We met up in a hotel to talk about his amazing achievements in such a short period of time and this year’s goal.
This 19 year old is going to climb Everest in a few weeks and I wanted to know why. Read my conversation with him, then check his web-site to fill in the gaps, because I could have continued that conversation with him a lot longer than our time allowed. If business is 10% innovation and 90% perspiration, then we learn from Alex.
How did your family react?
To be honest, I can’t really remember. There was never really a day where I sat at the dinner table and out of the blue made the announcement. I think I just got started instinctively and kept it to myself. I knew that one day, I would climb Mount Everest, and I do recall my mum telling me it would be too dangerous. She probably thought nothing of it- just a schoolboy pipe dream as I was beginning to discover the world- like wanting to be an Astronaut in my earlier years…
It wasn’t until November 2012 that I actually committed and set the date for 2014. Some family members dismissed it as ‘an expensive holiday’. If climbing and suffering for 2 arduous months, without a shower, in an inhospitable environment was a ‘holiday’ then I’d be suing my travel agent!
I’ve been brought up to work hard for the things I want in life. Mum in particular, understands what it means to me and has been extremely supportive in allowing me to pursue this. She understands the wider benefits, rather than pressing me into University or work. Before he died suddenly, my granddad was incredibly proud of me. His spirit, along with my dogs Harley and Hooch, continue to drive me on.
How do you cope with, and overcome obstacles?
I’d say they’re the same thing. You overcome obstacles by carrying on going. Through expeditions and experiences, I have become more and more resilient to coping with the obstacles that life throws at me. Being at high altitude and at the end of physical or mental exhaustion, strips you down bare to who you really are as a person. When I was younger, the bullying, speech issues and Epilepsy were crippling and I didn’t have the resources to do much except struggle on. After all, that’s often the only answer to many of our struggles, we may have to change or adapt something, but in the end, you just keep going.

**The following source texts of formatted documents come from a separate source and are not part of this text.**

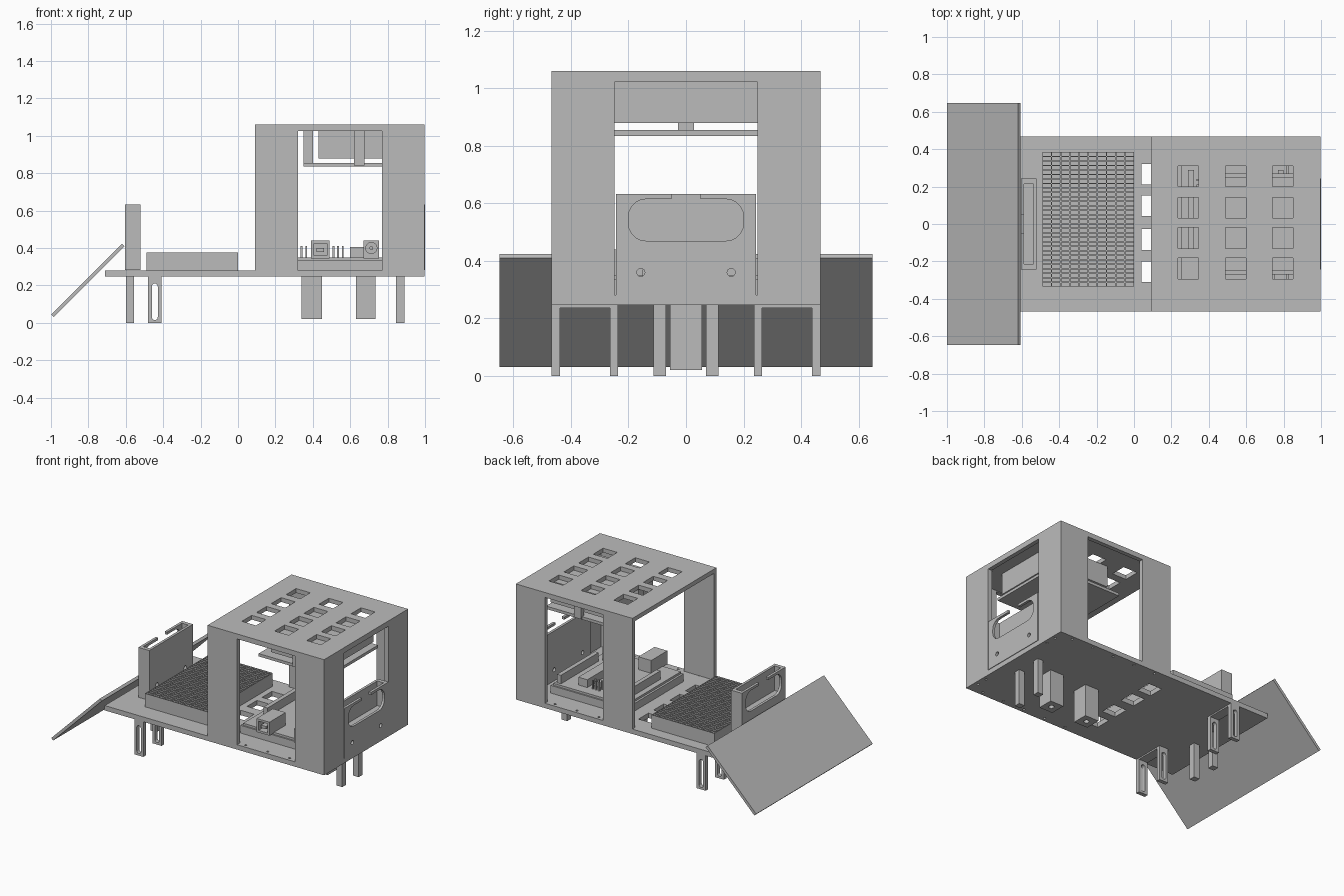
import bpy, bmesh, math
from mathutils import Matrix, Vector

cube = bpy.data.objects.get("Cube")
if cube:
    bpy.data.objects.remove(cube)

grey = bpy.data.materials.new("light grey plastic")
grey.use_nodes = True
GREY = (0.5, 0.5, 0.5, 1)
grey.diffuse_color = GREY
grey.node_tree.nodes["Principled BSDF"].inputs["Base Color"].default_value = GREY


def add_box(bm, x, y, z):
    size = Vector((x[1] - x[0], y[1] - y[0], z[1] - z[0]))
    mid = Vector((x[0] + x[1], y[0] + y[1], z[0] + z[1])) / 2
    bmesh.ops.create_cube(bm, size=1, matrix=Matrix.Translation(mid) @ Matrix.Diagonal((*size, 1)))


def add_cylinder(bm, centre, radius, depth, axis):
    turn = {"X": Matrix.Rotation(math.pi / 2, 4, "Y"), "Y": Matrix.Rotation(math.pi / 2, 4, "X"),
            "Z": Matrix.Identity(4)}[axis]
    bmesh.ops.create_cone(bm, cap_ends=True, segments=16, radius1=radius, radius2=radius,
                          depth=depth, matrix=Matrix.Translation(centre) @ turn)


def finish(name, bm):
    mesh = bpy.data.meshes.new(name)
    bm.to_mesh(mesh)
    bm.free()
    mesh.materials.append(grey)
    ob = bpy.data.objects.new(name, mesh)
    bpy.context.collection.objects.link(ob)
    return ob


def boxes(name, *spans):
    bm = bmesh.new()
    for span in spans:
        add_box(bm, *span)
    return finish(name, bm)


def cut(ob, cutter):
    mod = ob.modifiers.new("cut", "BOOLEAN")
    mod.operation, mod.solver, mod.object = "DIFFERENCE", "EXACT", cutter
    bpy.context.view_layer.update()
    mesh = bpy.data.meshes.new_from_object(ob.evaluated_get(bpy.context.evaluated_depsgraph_get()))
    ob.modifiers.clear()
    ob.data = mesh
    bpy.data.objects.remove(cutter)


def rounded_prism(name, a, b, r, depth, axis):
    """Rounded rectangle a x b (along horizontal and z), extruded along axis."""
    bm = bmesh.new()
    pts = []
    for k in range(4):
        cx = (a[1] - r) if k in (0, 3) else (a[0] + r)
        cz = (b[1] - r) if k in (0, 1) else (b[0] + r)
        for i in range(6):
            t = math.pi / 2 * (k + i / 5)
            h, z = cx + r * math.cos(t), cz + r * math.sin(t)
            pts.append((depth[0], h, z) if axis == "X" else (h, depth[0], z))
    face = bm.faces.new([bm.verts.new(p) for p in pts])
    out = bmesh.ops.extrude_face_region(bm, geom=[face], use_keep_orig=True)
    d = depth[1] - depth[0]
    bmesh.ops.translate(bm, vec=(d, 0, 0) if axis == "X" else (0, d, 0),
                        verts=[v for v in out["geom"] if isinstance(v, bmesh.types.BMVert)])
    bmesh.ops.recalc_face_normals(bm, faces=bm.faces)
    return finish(name, bm)


# Base plate with four cable openings
base = boxes("base_plate", ((-0.71, 0.997), (-0.467, 0.467), (0.247, 0.281)))
cut(base, boxes("base_cutter", *[((0.04, 0.145), (y - 0.055, y + 0.055), (0.2, 0.35))
                                 for y in (0.265, 0.098, -0.083, -0.255)]))
bm = bmesh.new()
for i in range(5):
    for s in (-1, 1):
        add_cylinder(bm, (0.2 + 0.17 * i, s * 0.44, 0.26), 0.008, 0.2, "Z")
        if i < 2:
            add_cylinder(bm, (0.97, s * (0.3 + 0.08 * i), 0.26), 0.008, 0.2, "Z")
cut(base, finish("screw_cutter", bm))

# Cabin shell: open at the rear, side openings, nose opening, vented roof
cabin = boxes("cabin_shell", ((0.09, 0.997), (-0.467, 0.467), (0.281, 1.06)))
cut(cabin, boxes("room_cutter", ((0.0, 0.967), (-0.437, 0.437), (0.2, 1.03))))
cut(cabin, boxes("side_cutter", ((0.32, 0.77), (-0.6, 0.6), (0.2, 1.025))))
cut(cabin, boxes("nose_cutter", ((0.9, 1.1), (-0.248, 0.248), (0.2, 1.022))))
cut(cabin, boxes("vent_cutter", *[((x, x + 0.11), (y - 0.055, y + 0.055), (0.95, 1.2))
                                  for x in (0.235, 0.49, 0.74) for y in (0.255, 0.088, -0.075, -0.238)]))


# Pocket panels at nose and tail
def pocket_panel(name, x, out):
    """Hollow holder whose rounded window faces the out side."""
    panel = boxes(name, (x, (-0.243, 0.243), (0.282, 0.633)))
    cut(panel, boxes("slot_cutter", ((x[0] + 0.018, x[1] - 0.018), (-0.215, 0.215), (0.46, 0.7))))
    outer = x[1] if out > 0 else x[0]
    span = sorted((outer + out * 0.05, outer - out * 0.04))
    cut(panel, rounded_prism("window_cutter", (-0.2, 0.2), (0.47, 0.615), 0.06, span, "X"))
    cut(panel, boxes("notch_cutter", (span, (-0.05, 0.05), (0.6, 0.7))))
    bm = bmesh.new()
    for y in (-0.157, 0.157):
        add_cylinder(bm, ((x[0] + x[1]) / 2, y, 0.36), 0.014, 0.3, "X")
    cut(panel, finish("bolt_cutter", bm))


pocket_panel("nose_panel", (0.915, 1.0), 1)
pocket_panel("tail_panel", (-0.605, -0.52), -1)

# Plug board: grid of sunken sockets
bm = bmesh.new()
add_box(bm, (-0.49, 0), (-0.335, 0.385), (0.281, 0.375))
bmesh.ops.delete(bm, geom=[max(bm.faces, key=lambda f: f.calc_center_median().z)], context="FACES_ONLY")
grid = bmesh.ops.create_grid(bm, x_segments=10, y_segments=30, size=1,
                             matrix=Matrix.Translation((-0.245, 0.025, 0.375)) @ Matrix.Diagonal((0.245, 0.36, 1, 1)))
cells = list({f for v in grid["verts"] for f in v.link_faces})
bmesh.ops.inset_individual(bm, faces=cells, thickness=0.005)
sunk = bmesh.ops.extrude_discrete_faces(bm, faces=cells)["faces"]
bmesh.ops.translate(bm, vec=(0, 0, -0.03), verts=list({v for f in sunk for v in f.verts}))
finish("plug_board", bm)

# Tail ramp
bm = bmesh.new()
add_box(bm, (-0.268, 0.268), (-0.648, 0.648), (-0.01, 0.01))
bmesh.ops.transform(bm, verts=bm.verts, matrix=Matrix.Translation((-0.803, 0, 0.227))
                    @ Matrix.Rotation(-math.pi / 4, 4, "Y"))
finish("tail_ramp", bm)

# Undercarriage
for y in (-0.453, -0.25, 0.25, 0.453):
    leg = boxes("slotted_leg", ((-0.48, -0.41), (y - 0.014, y + 0.014), (0, 0.25)))
    cut(leg, rounded_prism("leg_cutter", (-0.461, -0.429), (0.015, 0.21), 0.0155, (y - 0.1, y + 0.1), "Y"))
for s in (-1, 1):
    y = sorted((s * 0.25, s * 0.453))
    boxes("leg_bridge", ((-0.48, -0.41), y, (0.237, 0.25)))
    y = sorted((s * 0.07, s * 0.113))
    for x in ((-0.6, -0.555), (0.845, 0.89)):
        boxes("post", (x, y, (0, 0.25)))
for x in ((0.34, 0.448), (0.63, 0.735)):
    block = boxes("wheel_block", (x, (-0.055, 0.055), (0.02, 0.25)))
    bm = bmesh.new()
    add_cylinder(bm, ((x[0] + x[1]) / 2, 0, 0.02), 0.018, 0.1, "Z")
    cut(block, finish("block_cutter", bm))

# Hanging shelf with its equipment box and hangers
boxes("hanging_shelf", ((0.35, 0.9), (-0.27, 0.27), (0.835, 0.855)))
boxes("equipment_box", ((0.43, 0.88), (-0.25, 0.25), (0.88, 1.03)))
boxes("shelf_hangers", ((0.35, 0.4), (-0.027, 0.027), (0.85, 1.04)),
      *[((0.62, 0.677), (y - 0.015, y + 0.015), (0.84, 1.04)) for y in (-0.265, 0.265)])

# Controller board with sockets and pins
boxes("controller_tray", ((0.235, 0.83), (-0.31, 0.32), (0.281, 0.335)))
boxes("controller_board", ((0.25, 0.815), (-0.3, 0.31), (0.335, 0.35)))
for x in (0.29, 0.77):
    boxes("pin_header", ((x, x + 0.03), (-0.13, 0.29), (0.35, 0.41)))
boxes("pins", *[((x, x + 0.01), (y, y + 0.01), (0.35, 0.41))
                for x in (0.335, 0.36, 0.505, 0.53, 0.555) for y in (0.2, 0.23)])
boxes("long_chip", ((0.6, 0.67), (-0.05, 0.24), (0.35, 0.405)))
data = boxes("data_socket", ((0.39, 0.49), (-0.35, -0.17), (0.345, 0.44)))
cut(data, boxes("data_cutter", ((0.405, 0.475), (-0.4, -0.25), (0.36, 0.425))))
boxes("data_tongue", ((0.42, 0.46), (-0.345, -0.24), (0.38, 0.4)))
power = boxes("power_socket", ((0.672, 0.755), (-0.34, -0.15), (0.345, 0.44)))
bm = bmesh.new()
add_cylinder(bm, (0.713, -0.34, 0.4), 0.03, 0.16, "Y")
cut(power, finish("power_cutter", bm))
bm = bmesh.new()
add_cylinder(bm, (0.713, -0.29, 0.4), 0.01, 0.08, "Y")
finish("power_pin", bm)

I found exercise and music helped me cope massively, but there were times such as my first depression where it didn’t and I spiralled downhill into a very dark place. It did toughen the ‘eggshell’ though, for next time. But with depression it can leave a weak link. My second bout was beaten by having a new goal, a new direction- that was Everest 2014. I’d been badly injured for about a year and couldn’t train so it was a huge risk but I was massively inspired by Bear Grylls’ story of how he broke his back just 18 months before he climbed Everest.
Having that new lease of life brought me back stronger than before with all guns blazing. Then, I’d done what a lot of people told me was impossible and got to Everest through corporate sponsorship last spring, to finally try and make my dream a reality.
The expedition unfortunately was abandoned following a huge avalanche which tragically killed 16 Climbing Sherpas. So I took it as an opportunity to return to Everest stronger than ever before and fundraise for the avalanche victims. I launched my EPIC7 project, a series of 7 ultra endurance challenges, with a twist designed to push my mental and physical limits and build momentum for Everest 2015 including a couple of record breakers.
What have you learnt from these experiences?
A lot more than I did at school that’s for sure! I think everything comes down to mindset. The more you go through, the less significant obstacles seem, and more it becomes a test of how much you want something- a piece in a jigsaw perhaps.
You have to learn to accept adversity as part of you- naturally and I make fun of my stammer in my speaking presentations. I believe you have truly overcome something when you have either found a solution or learnt something from it.
We have 3 choices; to get on with it, change it, or moan about it. Many of us get stuck on the last one for a long time until we can learn to accept obstacles as opportunities in disguise.
What advice would you give somebody who is struggling at the moment?
It’s amazing how simply going on a walk can untangle your mind! My advice won’t apply to everyone struggling, as problems are unique to the individual, but the bottom line is never give up.
Our minds will play all sorts of tricks with us but rather than thinking how life is mistreating us, we have to think “Why is this happening now and what may it lead to?” Speaking to people, especially those who’ve experienced something similar, can be difficult but it often gives you the external perspective that you hadn’t seen.
My friend Chris suggested the book, The Chimp Paradox, where you imagine a chimp on your shoulder- and ask yourself “What is he doing right now?” When you’re feeling hopeless and beating yourself up, you imagine the chimp whacking you in the back of the head. It wants you to fail. Simply doing this can help you take control of a problem or mindset that’s been caused by a simple trigger. Remember, you’re in control, not the chimp!